The arsehole, writes philosopher Aaron James, is someone who “allows himself to enjoy special advantages in social relations out of an entrenched sense of entitlement that immunizes him against the complaints of other people.” At the other end of the spectrum is the fully cooperative person who recognizes others as equals and therefore acts respectfully. From my perspective I was being respectful to the archaeologist: the real disrespect, it seemed to me, lies in assuming your interlocutor needs to be treated with kid gloves. And if I broke the no-follow-up rule, well, that was down to a failure of self-control rather than an entrenched sense of entitlement: This is where the fun begins, I wanted to exclaim. Looking around the room, however, it was clear that I had already pooped the party. I had spoken out of turn, but more importantly I seemed to have revealed myself as the kind of person who is willing to embarrass a colleague to make a trivial point.

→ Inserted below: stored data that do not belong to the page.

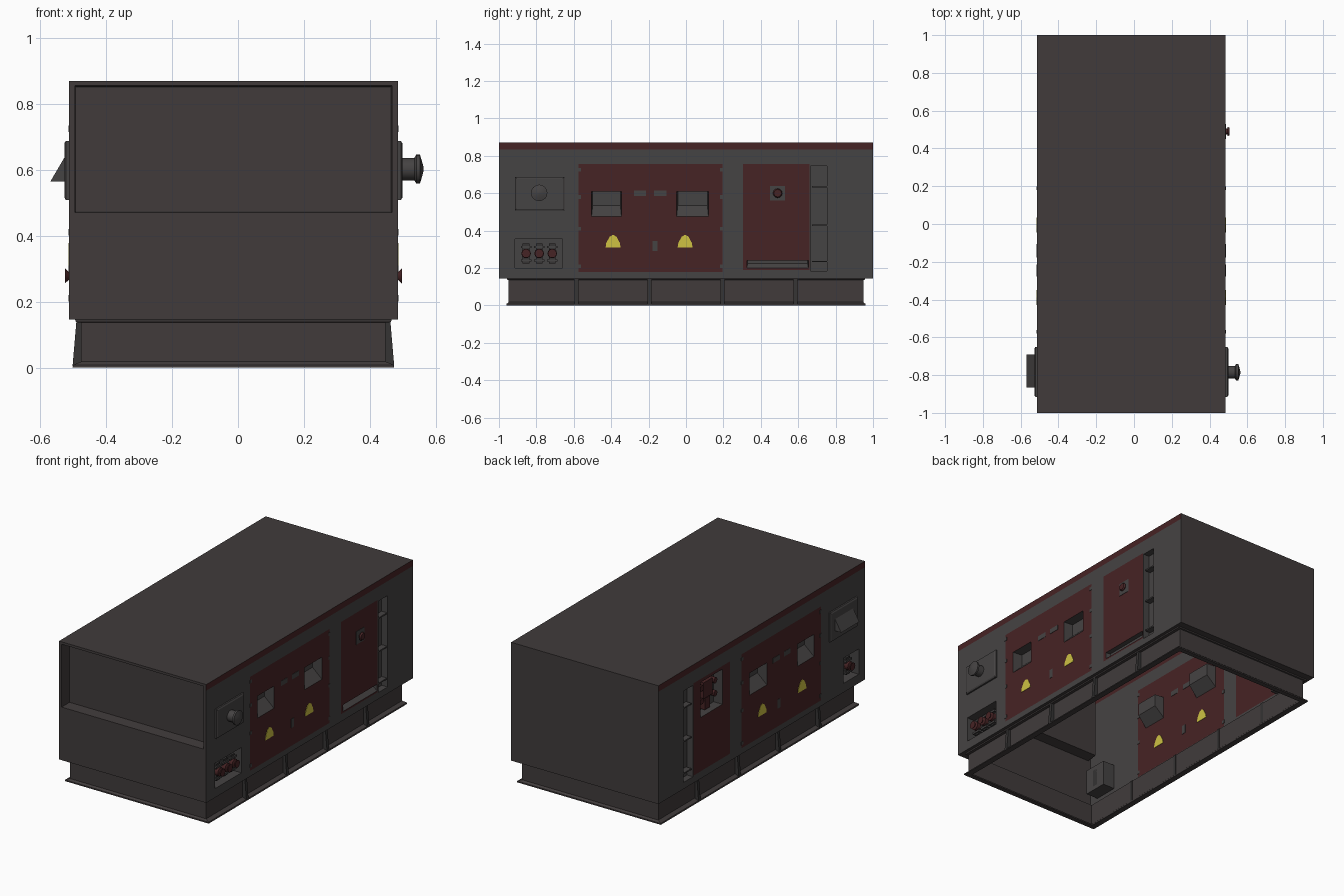
import bpy, bmesh, math
from mathutils import Vector

if "Cube" in bpy.data.objects:
    bpy.data.objects.remove(bpy.data.objects["Cube"])

def material(name, rgb):
    m = bpy.data.materials.new(name)
    m.diffuse_color = (*rgb, 1)
    m.use_nodes = True
    m.node_tree.nodes["Principled BSDF"].inputs["Base Color"].default_value = m.diffuse_color
    return m

SHELL = material("warm dark grey", (0.052, 0.044, 0.044))
SIDE = material("side grey", (0.060, 0.056, 0.056))
RED = material("dark red", (0.062, 0.017, 0.018))
YELLOW = material("warning yellow", (0.62, 0.54, 0.055))
DARK = material("charcoal", (0.035, 0.033, 0.033))

XR, XL, CX = 0.485, -0.513, -0.014      # side walls and body centre
ZB, ZT = 0.145, 0.87                    # body bottom and roof

def finish(bm, name, mats, smooth=False):
    me = bpy.data.meshes.new(name)
    bm.to_mesh(me)
    bm.free()
    ob = bpy.data.objects.new(name, me)
    bpy.context.collection.objects.link(ob)
    for m in mats:
        me.materials.append(m)
    if smooth:
        bpy.ops.object.select_all(action='DESELECT')
        ob.select_set(True)
        bpy.context.view_layer.objects.active = ob
        bpy.ops.object.shade_smooth_by_angle(angle=math.radians(40))
    return ob

def loft(name, loops, mat, out=None, cap=True, start=False, smooth=False):
    """Skin a row of closed loops; the end cap faces `out`."""
    bm = bmesh.new()
    rows = [[bm.verts.new(p) for p in lp] for lp in loops]
    n = len(rows[0])
    for a, b in zip(rows, rows[1:]):
        for i in range(n):
            j = (i + 1) % n
            bm.faces.new((a[i], a[j], b[j], b[i]))
    if start:
        bm.faces.new(rows[0][::-1])
    if cap:
        f = bm.faces.new(rows[-1])
        f.normal_update()
        if out and f.normal.dot(Vector(out)) < 0:
            bmesh.ops.reverse_faces(bm, faces=bm.faces[:])
    if not out:
        bmesh.ops.recalc_face_normals(bm, faces=bm.faces[:])
    return finish(bm, name, [mat], smooth)

def sheet(name, place, us, vs, holes, rule, out, mats):
    """Flat wall split on a grid, with rectangular holes and a colour rule."""
    bm = bmesh.new()
    us, vs = sorted(set(us)), sorted(set(vs))
    grid = [[bm.verts.new(place(u, v)) for v in vs] for u in us]
    for i in range(len(us) - 1):
        for j in range(len(vs) - 1):
            u, v = (us[i] + us[i + 1]) / 2, (vs[j] + vs[j + 1]) / 2
            if any(a < u < b and c < v < d for a, b, c, d in holes):
                continue
            f = bm.faces.new((grid[i][j], grid[i + 1][j], grid[i + 1][j + 1], grid[i][j + 1]))
            f.material_index = rule(u, v)
            f.normal_update()
            if f.normal.dot(Vector(out)) < 0:
                f.normal_flip()
    return finish(bm, name, mats)

# Helpers that work on a side wall: s = +1 right, -1 left, d = distance outward
def X(s, d):
    return (XR if s > 0 else XL) + s * d

def R(s, d, y0, y1, z0, z1):
    x = X(s, d)
    return [(x, y0, z0), (x, y1, z0), (x, y1, z1), (x, y0, z1)]

def box(name, s, d0, d1, y0, y1, z0, z1, mat, inset=0.0):
    return loft(name, [R(s, d0, y0, y1, z0, z1),
                       R(s, d1, y0 + inset, y1 - inset, z0 + inset, z1 - inset)],
                mat, (s, 0, 0), start=True)

def recess(name, s, depth, r, mat):
    return loft(name, [R(s, 0, *r), R(s, -depth, *r)], mat, (s, 0, 0))

def turned(name, s, y, z, prof, mat, n=16):
    loops = [[(X(s, d), y + r * math.cos(k * math.tau / n), z + r * math.sin(k * math.tau / n))
              for k in range(n)] for d, r in prof]
    return loft(name, loops, mat, (s, 0, 0), smooth=True)

# Shared layout of the sides: (y0, y1, z0, z1)
MAIN = (-0.575, 0.195, 0.18, 0.755)
DOOR = (0.305, 0.66, 0.19, 0.755)
WINDOWS = [(-0.505, -0.345, 0.475, 0.61), (-0.05, 0.12, 0.475, 0.61)]
COLUMN = (0.665, 0.755, 0.185, 0.745)
SOCKETS = {1: (-0.915, -0.66, 0.2, 0.355), -1: (-0.94, -0.79, 0.2, 0.355)}
SLOT = (0.325, 0.655, 0.2, 0.24)
CONTROL = (0.38, 0.59, 0.52, 0.735)

# Roof, back and front wall
loft("roof", [[(XL, -1, ZT), (XR, -1, ZT), (XR, 1, ZT), (XL, 1, ZT)]], SHELL, (0, 0, 1))
sheet("back_wall", lambda u, v: (u, 1, v), [XL, XR], [ZB, ZT], [], lambda u, v: 0, (0, 1, 0), [SHELL])
FR = (-0.495, 0.468, 0.47, 0.855)
sheet("front_wall", lambda u, v: (u, -1, v), [XL, XR, FR[0], FR[1]], [ZB, ZT, FR[2], FR[3]],
      [FR], lambda u, v: 0, (0, -1, 0), [SHELL])

def front_loop(y, g):
    a, b, c, d = FR
    return [(a + g, y, c + g), (b - g, y, c + g), (b - g, y, d - g), (a + g, y, d - g)]
loft("front_recess", [front_loop(-1, 0), front_loop(-0.93, 0.004)], SHELL, (0, -1, 0))

for s, tag in ((1, "right"), (-1, "left")):
    # Side wall with red panels and top stripe
    holes = WINDOWS + [COLUMN, SOCKETS[s], SLOT if s > 0 else CONTROL]
    rects = holes + [MAIN, DOOR]
    inside = lambda r, u, v: r[0] < u < r[1] and r[2] < v < r[3]
    sheet(tag + "_wall", lambda u, v: (X(s, 0), u, v),
          [-1, 1] + [y for r in rects for y in r[:2]],
          [ZB, 0.833, ZT] + [z for r in rects for z in r[2:]], holes,
          lambda u, v: int(v > 0.833 or inside(MAIN, u, v) or inside(DOOR, u, v)),
          (s, 0, 0), [SIDE, RED])

    # Scooped air intakes: vertical back, sloping sill
    for i, (y0, y1, z0, z1) in enumerate(WINDOWS):
        loft(f"{tag}_intake_{i}", [R(s, 0, y0, y1, z0, z1),
             R(s, -0.06, y0 + 0.006, y1 - 0.006, z0 + 0.06, z1)], SIDE, (s, 0, 0))

    # Small label plates and warning signs, visible from both faces of the wall
    for i, r in enumerate([(-0.278, -0.215, 0.585, 0.615), (-0.172, -0.105, 0.585, 0.615),
                           (-0.178, -0.152, 0.29, 0.345)]):
        box(f"{tag}_label_{i}", s, -0.002, 0.002, *r, SIDE)
    for i, y in enumerate((-0.39, -0.005)):
        shape = [(-0.04, 0.31), (0.04, 0.31), (0.036, 0.335), (0.018, 0.368),
                 (0, 0.378), (-0.018, 0.368), (-0.036, 0.335)]
        loft(f"{tag}_warning_sign_{i}", [[(X(s, d), y + a, z) for a, z in shape]
             for d in (-0.002, 0.002)], YELLOW, (s, 0, 0), start=True)

    # Hinges on panel edges
    for i, (y, z) in enumerate([(y, z) for y in (-0.57, 0.19) for z in (0.21, 0.41, 0.58, 0.725)]):
        box(f"{tag}_hinge_{i}", s, -0.002, 0.002, y - 0.009, y + 0.009, z - 0.01, z + 0.01, SIDE)

    # Recessed vertical column with shelves
    recess(tag + "_column", s, 0.04, COLUMN, SIDE)
    for i, z in enumerate((0.635, 0.43, 0.235)):
        box(f"{tag}_column_shelf_{i}", s, -0.04, -0.004, 0.675, 0.755, z - 0.004, z + 0.004, SIDE)

    # Socket bay with clamp sockets
    recess(tag + "_socket_bay", s, 0.08, SOCKETS[s], SIDE)
    for i, y in enumerate((-0.855, -0.785, -0.715) if s > 0 else (-0.865,)):
        box(f"{tag}_socket_body_{i}", s, -0.08, -0.02, y - 0.018, y + 0.018, 0.225, 0.33, DARK)
        for z in (0.24, 0.312):
            box(f"{tag}_socket_tab_{i}", s, -0.05, -0.012, y - 0.028, y + 0.028, z - 0.006, z + 0.006, SIDE)
        turned(f"{tag}_socket_cap_{i}", s, y, 0.278,
               [(-0.03, 0.026), (-0.005, 0.026), (0, 0.012), (0.012, 0.024)], RED, 10)

    # Gussets on the base rail
    for i, y in enumerate((-0.585, -0.195, 0.195, 0.585)):
        g = [(0.455, 0.144), (0.476, 0.144), (0.488, 0.004), (0.455, 0.004)]
        loft(f"{tag}_gusset_{i}", [[(CX + s * a, y + t, z) for a, z in g] for t in (-0.01, 0.01)],
             DARK, (0, 1, 0), start=True)

    # Raised plate at the upper front corner
    a, b, c, d = -0.915, -0.65, 0.508, 0.688
    loft(tag + "_upper_plate", [R(s, 0, a, b, c, d), R(s, 0.009, a, b, c, d),
         R(s, 0.014, a + 0.008, b - 0.008, c + 0.008, d - 0.008)], SIDE, (s, 0, 0))

# Right side: filler knob, emergency button, door slot
turned("filler_knob", 1, -0.785, 0.602, [(0.012, 0.034), (0.05, 0.034), (0.056, 0.044),
       (0.067, 0.044), (0.072, 0.028), (0.078, 0.006)], SIDE)
box("button_plate", 1, -0.002, 0.002, 0.45, 0.53, 0.56, 0.64, SIDE)
turned("stop_button", 1, 0.49, 0.6, [(0.002, 0.016), (0.01, 0.016), (0.011, 0.025), (0.02, 0.02)], RED, 12)
loft("door_slot", [R(1, 0, *SLOT), R(1, -0.03, 0.33, 0.65, 0.225, 0.24)], SIDE, (1, 0, 0))

# Left side: exhaust hood and control niche
loft("exhaust_hood", [[(X(-1, 0.012), y, 0.64), (X(-1, 0.056), y, 0.565), (X(-1, 0.012), y, 0.565)]
     for y in (-0.865, -0.69)], SIDE, (0, 1, 0), start=True)
recess("control_niche", -1, 0.06, CONTROL, SIDE)
box("control_unit", -1, -0.06, -0.02, 0.44, 0.54, 0.6, 0.71, RED, 0.006)
box("control_stem", -1, -0.06, -0.025, 0.465, 0.515, 0.53, 0.6, RED)
for i, (y, z) in enumerate([(0.425, 0.68), (0.555, 0.68), (0.425, 0.6), (0.555, 0.6)]):
    turned(f"control_knob_{i}", -1, y, z, [(-0.06, 0.018), (-0.015, 0.018)], RED, 10)

# Base frame: one channel profile carried round the rectangle
rail = [(0.499, 1.0, 0.145), (0.480, 0.958, 0.145), (0.478, 0.956, 0.138), (0.462, 0.948, 0.136),
        (0.462, 0.948, 0.018), (0.486, 0.96, 0.008), (0.488, 0.96, 0.0), (0.452, 0.93, 0.0),
        (0.452, 0.93, 0.008), (0.456, 0.94, 0.012), (0.456, 0.94, 0.14)]
loft("base_frame", [[(CX - a, -b, z), (CX + a, -b, z), (CX + a, b, z), (CX - a, b, z)]
     for a, b, z in rail], SHELL, cap=False)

Every now and then a starry-eyed academic reminds us that there is something called Eros and that we have to be careful not to sacrifice it on the altar of conventional morality. A recent essay in the Boston Review is the latest instance of this genre. The writers, Marta Figlerowicz and Ayesha Ramachandran, two junior Yale professors, warn that “in our current rush to respond to sexual harassment claims with effective actions, we may be engaging in … a moral panic.” They hope that the classroom remains a “safe space” which leaves room for “ambiguity”, and that we have to recognize that “we and our students are embodied beings.”
How should liberal arts students be selected? These days, so attest the high school counselors, the people with the best overview of what actually happens in admissions, colleges rely much more, and much too much, on standardized test scores. They are easy to use, and seem to promise an accurate measure of something, though no one really can define what that something is. They impress U.S. News (and presidents and, sadly, faculties). They don’t seem to have anything to do with the likelihood that anyone is going to be able or want to devote time and serious thought to whatever we think the liberal arts are. They are coachable, and like so much else in the process, offer families with more money for coaching yet another advantage.